Women Aging Into Poverty

This is a guest blog from the Older Women’s Network

November 26, 2010 – Poverty has many facets and many features, but low income is always the defining factor.

By any definition, women 65-plus (and especially those unattached ) represent a substantial number of those living on low income. Single or widowed women are significantly more likely to be poor than seniors living in families. The average after tax income of senior women living on their own is about $2400 below the poverty level.

Women’s average CPP (Canadian Pension Plan) income is less than half that of a man. And 14% of women receive no CPP. Almost two-thirds of women 65-plus get OAS (Old Age Security) or GIS (Guaranteed Income Supplement) which is meant to help lower income or zero income seniors.
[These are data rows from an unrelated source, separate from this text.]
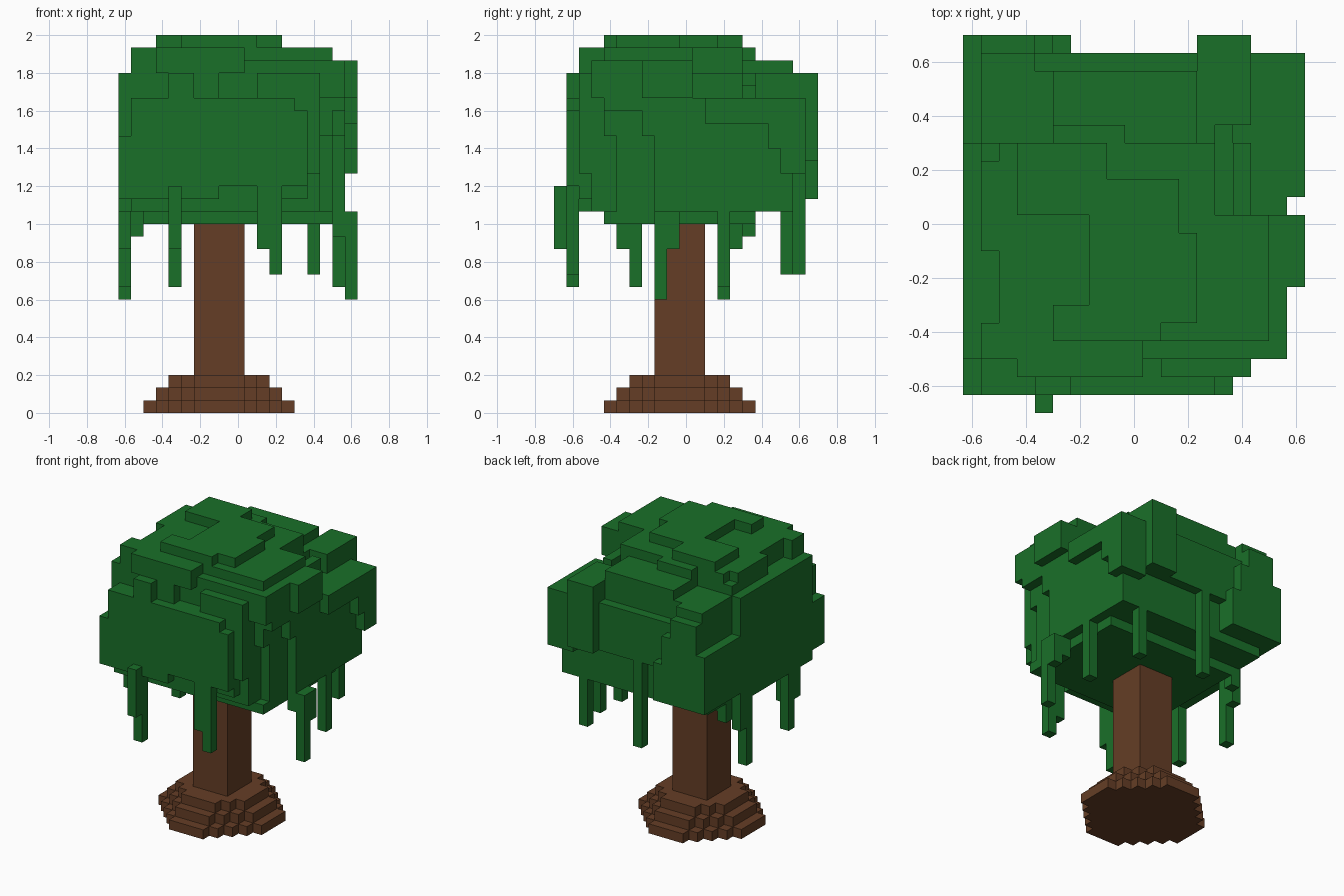
import bpy, bmesh

U = 15.0                 # voxels per unit
OX, OY = 9.5, 10.5       # grid origin in voxels


def boxes(cells, rows):
    """Fill voxel boxes given as x0, x1, y0, y1, z0, z1."""
    for x0, x1, y0, y1, z0, z1 in rows:
        cells.update((x, y, z) for x in range(x0, x1)
                     for y in range(y0, y1) for z in range(z0, z1))


def voxel_object(name, cells, color):
    """Build only the exposed faces of a voxel set."""
    bm = bmesh.new()
    verts = {}

    def vert(p):
        if p not in verts:
            verts[p] = bm.verts.new(((p[0] - OX) / U, (p[1] - OY) / U, p[2] / U))
        return verts[p]

    for c in sorted(cells):
        for axis in range(3):
            for side in (0, 1):
                n = list(c)
                n[axis] += 2 * side - 1
                if tuple(n) in cells:
                    continue
                quad = []
                for a, b in ((0, 0), (1, 0), (1, 1), (0, 1)):
                    p = list(c)
                    p[axis] += side
                    p[(axis + 1) % 3] += a
                    p[(axis + 2) % 3] += b
                    quad.append(vert(tuple(p)))
                bm.faces.new(quad if side else quad[::-1])
    me = bpy.data.meshes.new(name)
    bm.to_mesh(me)
    bm.free()
    ob = bpy.data.objects.new(name, me)
    bpy.context.collection.objects.link(ob)
    mat = bpy.data.materials.new(name + "_color")
    mat.diffuse_color = (*color, 1)
    me.materials.append(mat)


# Trunk with stepped octagonal root flare
trunk = set()
boxes(trunk, [(6, 10, 8, 12, 0, 15)])
for z, r in enumerate((6, 5, 4)):
    trunk.update((x, y, z) for x in range(8 - r, 8 + r) for y in range(10 - r, 10 + r)
                 if abs(x - 7.5) + abs(y - 9.5) <= r + 1)
voxel_object("trunk", trunk, (0.130, 0.048, 0.019))

leaves = set()
# Crown core and underside
boxes(leaves, [
    (1, 14, 3, 19, 16, 27), (14, 16, 3, 11, 16, 28), (14, 16, 11, 19, 16, 25),
    (2, 17, 4, 16, 15, 16), (13, 15, 11, 16, 25, 26), (15, 16, 11, 15, 25, 27),
    (16, 18, 11, 20, 19, 25)])
# Stepped top layers
boxes(leaves, [
    (3, 10, 2, 11, 27, 29), (1, 3, 3, 5, 27, 29), (2, 3, 5, 9, 27, 29),
    (1, 3, 9, 15, 27, 29), (3, 14, 4, 15, 27, 29), (14, 17, 4, 11, 27, 29),
    (5, 9, 15, 16, 27, 29), (10, 18, 3, 4, 25, 28), (5, 13, 15, 19, 25, 28),
    (3, 8, 11, 15, 29, 30), (7, 12, 6, 13, 29, 30), (5, 11, 4, 6, 29, 30),
    (11, 13, 5, 10, 29, 30)])
leaves.discard((1, 14, 28))
# Front panels
boxes(leaves, [
    (1, 11, 2, 3, 16, 25), (4, 8, 2, 3, 25, 27), (11, 16, 2, 3, 19, 27),
    (11, 15, 2, 3, 17, 19), (1, 8, 1, 2, 17, 25), (8, 14, 1, 2, 18, 25),
    (14, 15, 1, 2, 18, 24), (4, 6, 1, 2, 25, 27), (0, 1, 1, 3, 17, 22)])
# Right side panels
boxes(leaves, [
    (16, 17, 5, 19, 16, 24), (16, 17, 4, 19, 22, 25), (16, 17, 3, 11, 25, 28),
    (17, 18, 8, 19, 16, 22), (17, 18, 7, 19, 22, 24), (17, 18, 4, 19, 24, 25),
    (17, 18, 3, 11, 25, 28), (18, 19, 7, 11, 25, 28), (18, 19, 12, 20, 23, 25),
    (18, 19, 17, 20, 21, 23), (18, 19, 18, 20, 19, 21)])
# Back and left panels
boxes(leaves, [
    (13, 16, 16, 21, 20, 27), (4, 14, 19, 20, 20, 25), (1, 4, 15, 20, 17, 27),
    (4, 5, 15, 19, 17, 27), (1, 4, 20, 21, 17, 26), (4, 5, 19, 21, 17, 24),
    (5, 6, 19, 21, 17, 21), (0, 1, 15, 21, 17, 23), (0, 1, 3, 15, 16, 27)])
# Hanging vines
boxes(leaves, [
    (4, 5, 0, 1, 13, 18), (4, 5, 1, 2, 10, 17), (12, 13, 1, 2, 11, 18),
    (11, 12, 1, 2, 13, 18), (18, 19, 8, 9, 9, 16), (18, 19, 9, 10, 13, 16),
    (17, 18, 8, 10, 14, 16), (17, 18, 13, 14, 10, 16), (15, 16, 18, 19, 11, 16),
    (8, 9, 19, 20, 11, 20), (0, 1, 13, 14, 9, 16), (0, 1, 14, 15, 13, 16),
    (1, 2, 15, 16, 14, 16), (0, 1, 6, 7, 10, 16), (0, 1, 5, 6, 13, 16)])
voxel_object("leaves", leaves, (0.010, 0.162, 0.022))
Why are older women so much more likely to be low income? Let’s just say it, poor. The problem begins way before retirement. Women are more likely to go into “women’s work” – caring for and teaching children, nursing the sick, cleaning, preparing food, serving others. At any time 40% of all working women are doing some combination of part-time, casual (temporary), contract, and self employed work. Result: Women earn 71% of a man’s wage. When you look at just part time and seasonal work, women make just over half of what men make (54¢ to his $1.00).

During her working career she is far more likely to take unpaid leave, to take care of the children, parents, and/or a spouse. There goes some of her earnings toward CPP or work pensions. She is more likely because of family pressures to be unable to take the high level jobs that require large amounts of travel, long hours, and being available 24/7.

The federal government likes to talk about the “Three Pillars of Retirement” – CPP/QPP, OAS/GIS and RRSPs and employment pension plans to support a retirement house. Instead for many, especially women, the pillars are somewhat rickety. In the ideal situation, CPP/QPP is supposed to replace 25% of average life-work earnings, OAS/GIS provides a maximum of just over $14,000 a year, and work pensions and RRSPs are supposed to provide the rest.

Here is a description of your “average” woman 65-plus (Remember to get the average you include those who retire with an excellent pension). She may have had to take leave to look after her children and/or grandchildren, she may have nursed a sick husband and/or her elderly parents or in-laws. She was more likely working in a lower paying job and more likely to have worked part-time or intermittently. If there was a family business, she is more likely than her husband to have not received a salary. She may have lost workplace pensionable earnings (or even pension contributions) by her more intermittent work pattern. So the only “pillar” she can count on is OAS/GIS – a little over $1000 a month.

Her only hope is a basic structural change to the pension system. There is a lot that can be done to help older women, but a few things stand out. OAS and GIS should at least bring seniors up to the poverty line and CPP should not penalize the casual or intermittent worker as much.

Keywords: poverty